Output each entry in full so that the result matches the data exactly.
────────
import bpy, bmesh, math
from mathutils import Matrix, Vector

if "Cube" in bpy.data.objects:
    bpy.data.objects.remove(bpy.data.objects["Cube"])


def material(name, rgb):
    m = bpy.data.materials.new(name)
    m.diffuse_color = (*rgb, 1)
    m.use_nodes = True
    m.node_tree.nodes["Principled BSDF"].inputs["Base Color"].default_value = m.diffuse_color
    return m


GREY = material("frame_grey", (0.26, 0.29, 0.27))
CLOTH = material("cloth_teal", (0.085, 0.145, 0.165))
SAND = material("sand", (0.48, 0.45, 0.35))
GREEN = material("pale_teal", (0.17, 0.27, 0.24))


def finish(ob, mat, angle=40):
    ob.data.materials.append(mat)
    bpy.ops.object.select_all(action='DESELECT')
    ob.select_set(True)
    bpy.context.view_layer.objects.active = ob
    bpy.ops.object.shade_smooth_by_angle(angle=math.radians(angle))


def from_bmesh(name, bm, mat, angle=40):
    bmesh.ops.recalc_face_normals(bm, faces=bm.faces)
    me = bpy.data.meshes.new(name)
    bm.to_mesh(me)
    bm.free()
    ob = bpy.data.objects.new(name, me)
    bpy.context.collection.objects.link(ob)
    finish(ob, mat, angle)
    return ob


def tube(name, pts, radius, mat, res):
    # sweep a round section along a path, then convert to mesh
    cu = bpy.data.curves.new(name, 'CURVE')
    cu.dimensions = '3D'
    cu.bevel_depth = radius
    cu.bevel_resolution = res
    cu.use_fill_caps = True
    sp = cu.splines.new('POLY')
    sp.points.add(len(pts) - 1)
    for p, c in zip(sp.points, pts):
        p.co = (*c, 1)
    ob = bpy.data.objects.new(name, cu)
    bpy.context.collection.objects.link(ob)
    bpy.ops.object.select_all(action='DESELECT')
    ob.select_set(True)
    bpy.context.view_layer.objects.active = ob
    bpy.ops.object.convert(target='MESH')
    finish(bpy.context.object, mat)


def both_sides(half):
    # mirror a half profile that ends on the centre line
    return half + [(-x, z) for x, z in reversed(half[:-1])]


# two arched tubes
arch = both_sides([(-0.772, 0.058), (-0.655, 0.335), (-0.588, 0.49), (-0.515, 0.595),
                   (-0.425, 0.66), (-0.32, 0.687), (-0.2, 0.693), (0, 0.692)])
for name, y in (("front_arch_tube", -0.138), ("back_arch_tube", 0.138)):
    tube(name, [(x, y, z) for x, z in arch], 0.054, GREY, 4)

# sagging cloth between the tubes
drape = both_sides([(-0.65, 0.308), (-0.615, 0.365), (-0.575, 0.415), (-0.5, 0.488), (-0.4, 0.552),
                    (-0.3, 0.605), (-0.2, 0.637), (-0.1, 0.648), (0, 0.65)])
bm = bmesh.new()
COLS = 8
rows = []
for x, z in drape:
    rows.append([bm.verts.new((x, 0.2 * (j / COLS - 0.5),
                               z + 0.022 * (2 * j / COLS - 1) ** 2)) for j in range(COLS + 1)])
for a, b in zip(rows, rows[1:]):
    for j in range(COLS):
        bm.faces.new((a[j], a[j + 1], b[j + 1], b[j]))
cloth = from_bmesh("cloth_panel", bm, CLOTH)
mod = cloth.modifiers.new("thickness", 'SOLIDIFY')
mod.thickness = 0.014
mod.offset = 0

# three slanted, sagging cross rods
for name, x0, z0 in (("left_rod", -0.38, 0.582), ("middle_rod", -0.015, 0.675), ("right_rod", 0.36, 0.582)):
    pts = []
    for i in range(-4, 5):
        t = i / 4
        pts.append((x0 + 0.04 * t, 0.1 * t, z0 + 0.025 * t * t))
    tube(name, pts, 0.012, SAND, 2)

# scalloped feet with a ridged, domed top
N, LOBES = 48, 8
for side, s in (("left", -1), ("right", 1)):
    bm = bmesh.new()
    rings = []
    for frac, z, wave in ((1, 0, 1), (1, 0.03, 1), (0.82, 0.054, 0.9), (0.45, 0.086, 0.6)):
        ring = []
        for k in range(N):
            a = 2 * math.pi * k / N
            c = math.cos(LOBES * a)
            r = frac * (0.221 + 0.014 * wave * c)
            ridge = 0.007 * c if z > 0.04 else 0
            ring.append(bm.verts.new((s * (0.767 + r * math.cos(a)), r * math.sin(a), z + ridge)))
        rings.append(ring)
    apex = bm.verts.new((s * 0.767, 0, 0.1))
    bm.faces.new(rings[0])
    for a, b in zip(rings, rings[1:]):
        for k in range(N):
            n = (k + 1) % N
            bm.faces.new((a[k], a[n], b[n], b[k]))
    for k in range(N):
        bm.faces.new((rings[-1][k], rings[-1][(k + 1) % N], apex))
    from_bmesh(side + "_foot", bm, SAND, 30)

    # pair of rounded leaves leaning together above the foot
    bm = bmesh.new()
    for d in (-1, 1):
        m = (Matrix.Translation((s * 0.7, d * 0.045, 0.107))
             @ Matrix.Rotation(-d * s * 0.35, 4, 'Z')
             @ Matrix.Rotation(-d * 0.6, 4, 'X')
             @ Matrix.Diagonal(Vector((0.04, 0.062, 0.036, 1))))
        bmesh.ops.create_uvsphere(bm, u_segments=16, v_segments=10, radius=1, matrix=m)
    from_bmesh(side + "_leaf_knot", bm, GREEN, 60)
────────
_SOLUTION_
import bpy, bmesh, math
from mathutils import Matrix, Vector

if "Cube" in bpy.data.objects:
    bpy.data.objects.remove(bpy.data.objects["Cube"])


def material(name, rgb):
    m = bpy.data.materials.new(name)
    m.diffuse_color = (*rgb, 1)
    m.use_nodes = True
    m.node_tree.nodes["Principled BSDF"].inputs["Base Color"].default_value = m.diffuse_color
    return m


GREY = material("frame_grey", (0.26, 0.29, 0.27))
CLOTH = material("cloth_teal", (0.085, 0.145, 0.165))
SAND = material("sand", (0.48, 0.45, 0.35))
GREEN = material("pale_teal", (0.17, 0.27, 0.24))


def finish(ob, mat, angle=40):
    ob.data.materials.append(mat)
    bpy.ops.object.select_all(action='DESELECT')
    ob.select_set(True)
    bpy.context.view_layer.objects.active = ob
    bpy.ops.object.shade_smooth_by_angle(angle=math.radians(angle))


def from_bmesh(name, bm, mat, angle=40):
    bmesh.ops.recalc_face_normals(bm, faces=bm.faces)
    me = bpy.data.meshes.new(name)
    bm.to_mesh(me)
    bm.free()
    ob = bpy.data.objects.new(name, me)
    bpy.context.collection.objects.link(ob)
    finish(ob, mat, angle)
    return ob


def tube(name, pts, radius, mat, res):
    # sweep a round section along a path, then convert to mesh
    cu = bpy.data.curves.new(name, 'CURVE')
    cu.dimensions = '3D'
    cu.bevel_depth = radius
    cu.bevel_resolution = res
    cu.use_fill_caps = True
    sp = cu.splines.new('POLY')
    sp.points.add(len(pts) - 1)
    for p, c in zip(sp.points, pts):
        p.co = (*c, 1)
    ob = bpy.data.objects.new(name, cu)
    bpy.context.collection.objects.link(ob)
    bpy.ops.object.select_all(action='DESELECT')
    ob.select_set(True)
    bpy.context.view_layer.objects.active = ob
    bpy.ops.object.convert(target='MESH')
    finish(bpy.context.object, mat)


def both_sides(half):
    # mirror a half profile that ends on the centre line
    return half + [(-x, z) for x, z in reversed(half[:-1])]


# two arched tubes
arch = both_sides([(-0.772, 0.058), (-0.655, 0.335), (-0.588, 0.49), (-0.515, 0.595),
                   (-0.425, 0.66), (-0.32, 0.687), (-0.2, 0.693), (0, 0.692)])
for name, y in (("front_arch_tube", -0.138), ("back_arch_tube", 0.138)):
    tube(name, [(x, y, z) for x, z in arch], 0.054, GREY, 4)

# sagging cloth between the tubes
drape = both_sides([(-0.65, 0.308), (-0.615, 0.365), (-0.575, 0.415), (-0.5, 0.488), (-0.4, 0.552),
                    (-0.3, 0.605), (-0.2, 0.637), (-0.1, 0.648), (0, 0.65)])
bm = bmesh.new()
COLS = 8
rows = []
for x, z in drape:
    rows.append([bm.verts.new((x, 0.2 * (j / COLS - 0.5),
                               z + 0.022 * (2 * j / COLS - 1) ** 2)) for j in range(COLS + 1)])
for a, b in zip(rows, rows[1:]):
    for j in range(COLS):
        bm.faces.new((a[j], a[j + 1], b[j + 1], b[j]))
cloth = from_bmesh("cloth_panel", bm, CLOTH)
mod = cloth.modifiers.new("thickness", 'SOLIDIFY')
mod.thickness = 0.014
mod.offset = 0

# three slanted, sagging cross rods
for name, x0, z0 in (("left_rod", -0.38, 0.582), ("middle_rod", -0.015, 0.675), ("right_rod", 0.36, 0.582)):
    pts = []
    for i in range(-4, 5):
        t = i / 4
        pts.append((x0 + 0.04 * t, 0.1 * t, z0 + 0.025 * t * t))
    tube(name, pts, 0.012, SAND, 2)

# scalloped feet with a ridged, domed top
N, LOBES = 48, 8
for side, s in (("left", -1), ("right", 1)):
    bm = bmesh.new()
    rings = []
    for frac, z, wave in ((1, 0, 1), (1, 0.03, 1), (0.82, 0.054, 0.9), (0.45, 0.086, 0.6)):
        ring = []
        for k in range(N):
            a = 2 * math.pi * k / N
            c = math.cos(LOBES * a)
            r = frac * (0.221 + 0.014 * wave * c)
            ridge = 0.007 * c if z > 0.04 else 0
            ring.append(bm.verts.new((s * (0.767 + r * math.cos(a)), r * math.sin(a), z + ridge)))
        rings.append(ring)
    apex = bm.verts.new((s * 0.767, 0, 0.1))
    bm.faces.new(rings[0])
    for a, b in zip(rings, rings[1:]):
        for k in range(N):
            n = (k + 1) % N
            bm.faces.new((a[k], a[n], b[n], b[k]))
    for k in range(N):
        bm.faces.new((rings[-1][k], rings[-1][(k + 1) % N], apex))
    from_bmesh(side + "_foot", bm, SAND, 30)

    # pair of rounded leaves leaning together above the foot
    bm = bmesh.new()
    for d in (-1, 1):
        m = (Matrix.Translation((s * 0.7, d * 0.045, 0.107))
             @ Matrix.Rotation(-d * s * 0.35, 4, 'Z')
             @ Matrix.Rotation(-d * 0.6, 4, 'X')
             @ Matrix.Diagonal(Vector((0.04, 0.062, 0.036, 1))))
        bmesh.ops.create_uvsphere(bm, u_segments=16, v_segments=10, radius=1, matrix=m)
    from_bmesh(side + "_leaf_knot", bm, GREEN, 60)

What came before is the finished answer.